Rep. Steve Israel argues that Democrats should continue to expose Trump's misdeeds and focus on November.
Is there even such a thing as "objectivity?"
In late 2018, luxury fashion house Prada came under fire for a racist window display in its flagship shop in SoHo.
In the 2017-2018 school year, more than 1.5 million public school children had experienced homelessness.
Each of the seven House managers will present different aspects of the case.
In India, people are still protesting a law passed over a month ago that many see as discriminatory against Muslims because it grants citizenship based on religion.
The Brazilian government alleges that Greenwald helped hack the cellphones of public officials. Greenwald joins The Takeaway to discuss the charges against him.
As civil unrest and protests have grown, in places like Hong Kong, Chile, and Lebanon, governments have cracked down on reporters as well as protesters.
In 2019, the U.S. saw an unprecedented number of laws aimed at limiting people’s right to abortion.
With caucus and primary season around the corner, it’s only a matter of time until candidates shift gears and begin expanding their campaigns in battleground states. Come November, voters in states like Pennsylvania, Michigan, Ohio, and Wisconsin will play a critical role in determining what party will take the White House.
Although Pennsylvania handed President Obama victories in 2008 and 2012, voters decided to take a chance on President Trump in 2016, awarding him 20 electoral votes. This week, Politics with Amy Walter traveled to Pennsylvania to hear from politicians in the state about the lessons learned from 2016 and what’s at stake in 2020. Congressman Brendan Boyle, Congressman Dwight Evans, and Philadelphia Councilmember Kendra Brooks sat down with Amy Walter.
Plus, Jerome Dillard, the State Director for Ex-Incarcerated People Organizing (EXPO), highlights the implications of failing to engage disenfranchised voters.
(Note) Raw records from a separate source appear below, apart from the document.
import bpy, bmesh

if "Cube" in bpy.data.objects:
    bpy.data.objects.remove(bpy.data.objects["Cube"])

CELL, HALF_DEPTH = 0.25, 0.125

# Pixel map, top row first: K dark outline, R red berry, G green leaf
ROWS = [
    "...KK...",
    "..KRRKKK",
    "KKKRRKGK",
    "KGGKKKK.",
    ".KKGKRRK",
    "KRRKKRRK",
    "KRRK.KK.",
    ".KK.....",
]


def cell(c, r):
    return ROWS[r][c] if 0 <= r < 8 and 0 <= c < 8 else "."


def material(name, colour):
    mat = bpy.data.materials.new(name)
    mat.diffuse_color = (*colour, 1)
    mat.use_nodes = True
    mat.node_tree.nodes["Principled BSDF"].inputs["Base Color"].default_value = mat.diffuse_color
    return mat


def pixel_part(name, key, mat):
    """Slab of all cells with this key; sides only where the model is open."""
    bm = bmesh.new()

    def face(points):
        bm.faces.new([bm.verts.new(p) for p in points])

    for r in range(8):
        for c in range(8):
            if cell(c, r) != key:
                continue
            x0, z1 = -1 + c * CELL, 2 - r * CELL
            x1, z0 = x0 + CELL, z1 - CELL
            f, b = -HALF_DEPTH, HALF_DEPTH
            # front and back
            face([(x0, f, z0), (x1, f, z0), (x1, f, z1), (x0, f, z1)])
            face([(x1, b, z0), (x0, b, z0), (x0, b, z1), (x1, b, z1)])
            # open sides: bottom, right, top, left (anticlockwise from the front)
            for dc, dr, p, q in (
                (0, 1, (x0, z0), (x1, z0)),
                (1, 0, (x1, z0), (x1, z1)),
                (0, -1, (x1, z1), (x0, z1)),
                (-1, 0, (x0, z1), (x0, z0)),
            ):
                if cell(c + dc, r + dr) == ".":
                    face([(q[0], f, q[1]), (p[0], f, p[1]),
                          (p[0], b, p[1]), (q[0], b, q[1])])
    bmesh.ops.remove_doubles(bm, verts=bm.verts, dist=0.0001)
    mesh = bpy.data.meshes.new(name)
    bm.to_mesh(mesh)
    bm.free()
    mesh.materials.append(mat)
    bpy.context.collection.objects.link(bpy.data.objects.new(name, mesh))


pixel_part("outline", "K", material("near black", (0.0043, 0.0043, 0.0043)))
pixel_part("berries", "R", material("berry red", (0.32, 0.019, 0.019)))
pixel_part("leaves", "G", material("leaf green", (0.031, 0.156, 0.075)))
Also, the New York Times’ Margot Sanger-Katz explains the Republican-led lawsuit that attempts to dismantle the Affordable Care Act and what that means for the 20 million Americans that would lose coverage.
Finally, Steve Mistler, Chief Political Correspondent of Maine Public Radio, weighs in on Senator Susan Collins’ legacy and how it might change in light of the ongoing impeachment trial.
This week, Nick Fandos joined Politics with Amy Walter to share the latest about the House's impeachment vote. But while the national media has been saturated with impeachment, Democratic candidates are focused on Iowa, where voters will cast their ballots in the new year. Tiffany Muller, President and Executive Director of End Citizens United and Michael McAdams, National Press Secretary of the National Republican Congressional Committee, weigh in on how the two parties vision impeachment playing out in 2020 and the messages they're relaying to their separate bases.
Also, The Washington Post's Heather Long discusses why it's rare to hear about the loss of administrative jobs that were primarily held by women. The president of the Voter Participation Center, Page Gardner, explains why presidential candidates should harness the voting power of unmarried women.
Not that long ago, state government was seen as one of the last places for functional governing. But, over the last 10 years, state politics have become as polarized as Washington, DC.
At the same time, 2020 Democratic candidates for president are debating which approach they should take to governing. Some, like former Vice President Joe Biden, argue that voters want a return to a more pragmatic style of governing. Senators Elizabeth Warren and Bernie Sanders are less interested in bringing GOP legislators to the table than they are in bringing a grass-roots revolution to Washington.
Wisconsin State Senator Janet Bewley joins us to discuss what it's like to govern in the minority. Governing reporter Alan Greenblatt weighs in about how state legislatures have become increasingly entrenched in party politics.
Political analysts Joel Payne and Ty Mastdrof join us for analysis of the last debate. Plus, New York Times congressional reporter Nick Fandos fills us in on the latest surrounding the impeachment inquiry.